[[ Data in this exercise, beginning ]]

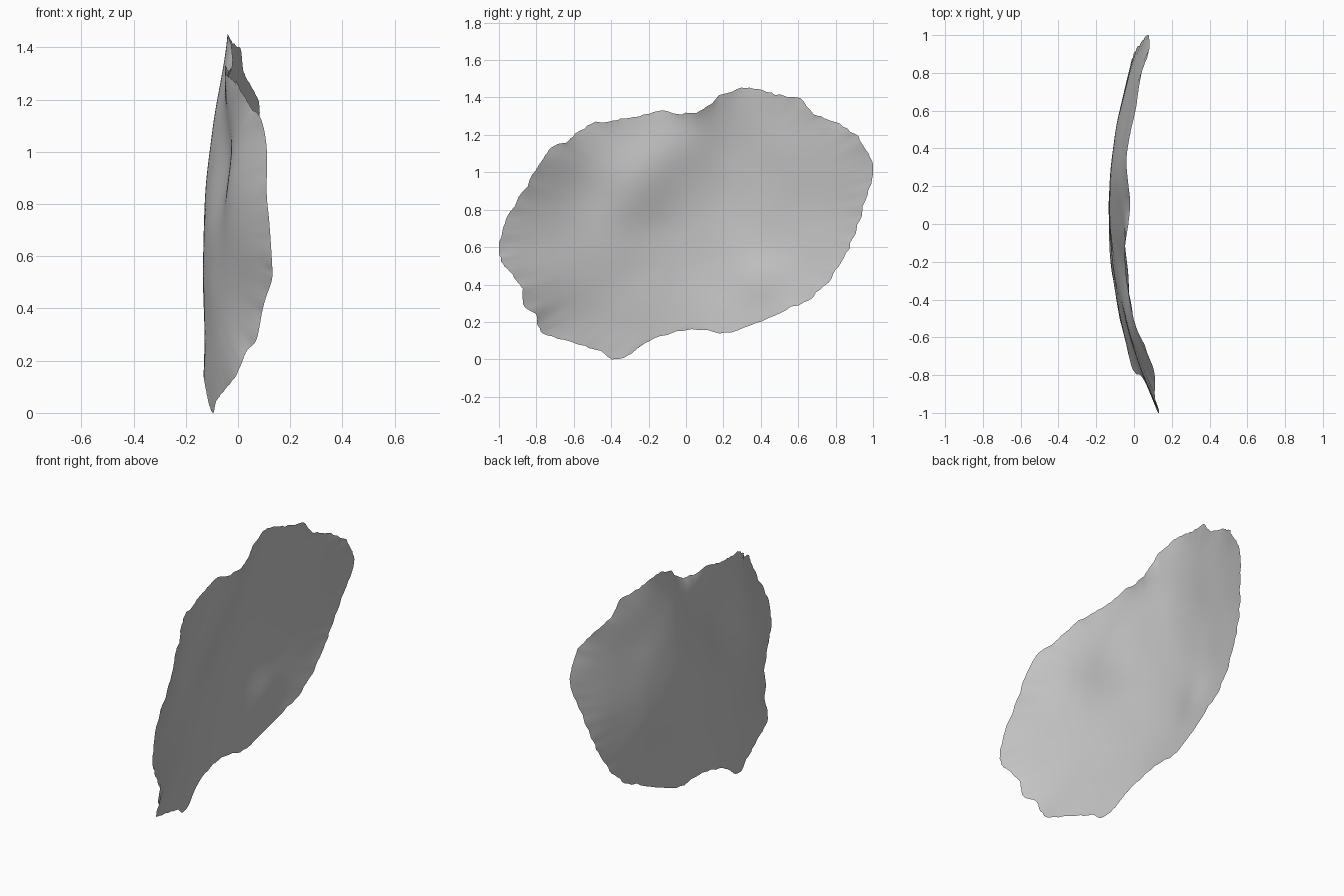
import bpy
import bmesh
import math
from mathutils import Vector, noise

cube = bpy.data.objects.get("Cube")
if cube:
    bpy.data.objects.remove(cube, do_unlink=True)

# Rim of the curved flake in hundredths: along y, height z, depth x
RIM = [
    (-100, 58, 13), (-97, 73, 12), (-91, 84, 11), (-80, 101, 11),
    (-73, 112, 9), (-63, 117, 5), (-55, 124, 1), (-40, 128, -2),
    (-30, 129, -4), (-15, 133, -5), (0, 131, -3), (11, 135, -2),
    (21, 142, -3), (34, 145, -4), (48, 142, -2), (61, 139, 1),
    (68, 131, 2), (80, 127, 4), (92, 119, 8), (98, 108, 8),
    (100, 99, 7), (95, 82, 3), (90, 67, 0), (83, 52, -2),
    (74, 39, -4), (60, 29, -6), (40, 21, -9), (21, 14, -11),
    (3, 16, -13), (-12, 13, -13), (-24, 7, -12), (-35, 0, -10),
    (-48, 5, -8), (-60, 9, -5), (-76, 14, -1), (-80, 23, 3),
    (-86, 28, 7), (-90, 42, 10), (-98, 51, 13),
]
# Gentle swellings and dips: y, z, height, radius
SWELLS = [(-0.27, 0.98, 0.055, 0.25), (-0.08, 1.15, 0.02, 0.18),
          (-0.56, 0.95, -0.03, 0.22), (0.4, 0.4, 0.016, 0.13),
          (0.62, 1.1, 0.01, 0.2)]
CENTRE = Vector((-0.135, 0.1, 0.68))
STEPS = 6
RINGS = 40


def spline(a, b, c, d, t):
    """Smooth curve from b to c."""
    return b + 0.5 * t * (c - a + t * (2 * a - 5 * b + 4 * c - d
                                       + t * (3 * (b - c) + d - a)))


def rim_points():
    """Smooth closed rim."""
    pts = [Vector((x, y, z)) / 100 for y, z, x in RIM]
    n = len(pts)
    result = []
    for i in range(n):
        quad = [pts[(i + k) % n] for k in (-1, 0, 1, 2)]
        for s in range(STEPS):
            result.append(spline(*quad, s / STEPS))
    return result


def soften(loop):
    """Average each point of a closed loop with its neighbours."""
    n = len(loop)
    return [(loop[i - 1] + loop[i] + loop[(i + 1) % n]) / 3 for i in range(n)]


def surface_point(rim, r):
    """Point on the dished sheet, r running from the centre to the rim."""
    p = CENTRE.lerp(rim, r)
    p.x = CENTRE.x + (rim.x - CENTRE.x) * r ** 1.9
    fade = 1 - r ** 5
    for y, z, height, radius in SWELLS:
        d2 = (p.y - y) ** 2 + (p.z - z) ** 2
        p.x += fade * height * math.exp(-d2 / radius ** 2)
    p.x += fade * 0.005 * noise.noise(Vector((0, p.y, p.z)) * 4)
    # Chips grow only close to the rim
    outward = Vector((0, p.y - CENTRE.y, p.z - CENTRE.z)).normalized()
    chip = noise.noise(rim * 17) + 0.6 * noise.noise(rim * 38)
    p += outward * 0.014 * chip * r ** 12
    p.z = max(p.z, 0)
    p.y = min(max(p.y, -1), 1)
    return p


# Flake: rings built inwards from the rim, each softer than the last
bm = bmesh.new()
loop = rim_points()
count = len(loop)
outer = None
for ring in range(RINGS, 0, -1):
    inner = [bm.verts.new(surface_point(p, ring / RINGS)) for p in loop]
    if outer:
        for i in range(count):
            j = (i + 1) % count
            bm.faces.new((inner[i], inner[j], outer[j], outer[i]))
    outer = inner
    for _ in range(6):
        loop = soften(loop)
middle = bm.verts.new(surface_point(loop[0], 0))
for i in range(count):
    bm.faces.new((middle, outer[(i + 1) % count], outer[i]))

# Make the hollow side the outward face
bmesh.ops.recalc_face_normals(bm, faces=bm.faces[:])
if sum(f.normal.x for f in bm.faces) < 0:
    bmesh.ops.reverse_faces(bm, faces=bm.faces[:])
for face in bm.faces:
    face.smooth = True

mesh = bpy.data.meshes.new("curved_flake")
bm.to_mesh(mesh)
bm.free()
flake = bpy.data.objects.new("curved_flake", mesh)
bpy.context.collection.objects.link(flake)

# Plain grey surface
grey = bpy.data.materials.new("plain_grey")
grey.use_nodes = True
colour = (0.57, 0.57, 0.57, 1)
grey.diffuse_color = colour
shader = next(n for n in grey.node_tree.nodes if n.type == "BSDF_PRINCIPLED")
shader.inputs["Base Color"].default_value = colour
mesh.materials.append(grey)
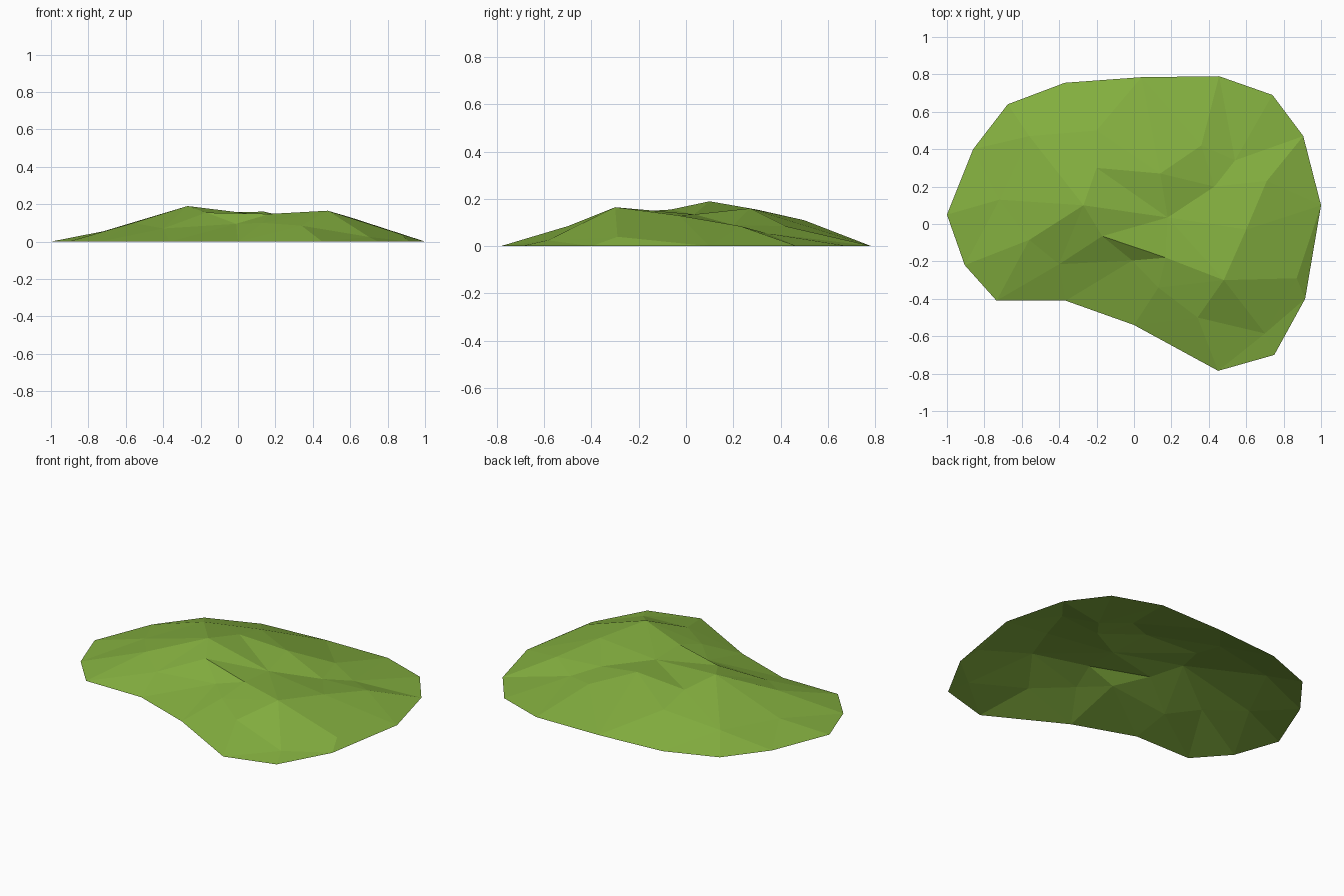
import bpy
from mathutils import Vector
from mathutils.geometry import delaunay_2d_cdt

if "Cube" in bpy.data.objects:
    bpy.data.objects.remove(bpy.data.objects["Cube"])

# Ground outline of the mound (z = 0)
rim = [(-1, .05), (-.86, .40), (-.675, .64), (-.37, .755), (.04, .785), (.455, .79),
       (.74, .69), (.905, .47), (1, .10), (.915, -.40), (.75, -.70), (.45, -.785),
       (0, -.54), (-.365, -.41), (-.735, -.41), (-.905, -.22)]

# Hill points: peaks, ridges, valley and slopes
hill = [(-.27, .10, .19), (-.17, -.065, .155), (.17, -.18, .148),       # west peak, cliff edge
        (.48, -.30, .165), (.60, -.03, .13), (.71, .23, .085),         # east peak and ridge
        (.18, .035, .135), (.43, .20, .09), (.54, .34, .055),          # valley
        (-.20, .30, .155), (.14, .27, .16), (.36, .42, .085),          # north ridge
        (-.20, .50, .11), (-.56, -.085, .10), (-.40, -.215, .07),      # west slopes
        (-.01, -.195, .095), (.13, -.34, .10), (.34, -.50, .085),      # cliff foot, south slopes
        (.70, -.585, .025), (.87, -.29, .04),                          # east slopes
        (-.56, .47, .07), (-.72, .13, .055)]

# Creases that must stay as edges, as chains of hill indices
creases = [(0, 1, 2, 3, 4, 5), (6, 7, 8), (0, 9, 10), (10, 7), (10, 11, 8),
           (0, 13, 14, 1), (14, 15, 2), (9, 6), (0, 6), (2, 6, 3), (17, 3, 18), (3, 19)]

n = len(rim)
pts = [(x, y, 0.0) for x, y in rim] + hill
edges = [(i, (i + 1) % n) for i in range(n)]
for chain in creases:
    edges += [(a + n, b + n) for a, b in zip(chain, chain[1:])]
edges.append((5 + n, 7))                                               # ridge runs down to the rim

flat = [Vector(p[:2]) for p in pts]
verts, _, faces, src, _, _ = delaunay_2d_cdt(flat, edges, [], 1, 1e-5)


# Height of each triangulated point (average of its sources, or nearest if new)
def height(i):
    if src[i]:
        return pts[src[i][0]][2]
    near = sorted(range(len(pts)), key=lambda k: (flat[k] - verts[i]).length)[:2]
    return sum(pts[k][2] for k in near) / 2


mesh = bpy.data.meshes.new("grass_mound")
mesh.from_pydata([(v.x, v.y, height(i)) for i, v in enumerate(verts)], [], faces)
mesh.update()
mound = bpy.data.objects.new("grass_mound", mesh)
bpy.context.collection.objects.link(mound)

grass = bpy.data.materials.new("grass green")
grass.diffuse_color = (.23, .43, .05, 1)
grass.use_nodes = True
grass.node_tree.nodes["Principled BSDF"].inputs["Base Color"].default_value = grass.diffuse_color
mesh.materials.append(grass)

[[ Data in this exercise, end ]]

- _Directions_: Among the entries above, identify all lines with "import" and copy them.

- _Task output_:
import bpy
import bmesh
import math
from mathutils import Vector, noise
import bpy
from mathutils import Vector
from mathutils.geometry import delaunay_2d_cdt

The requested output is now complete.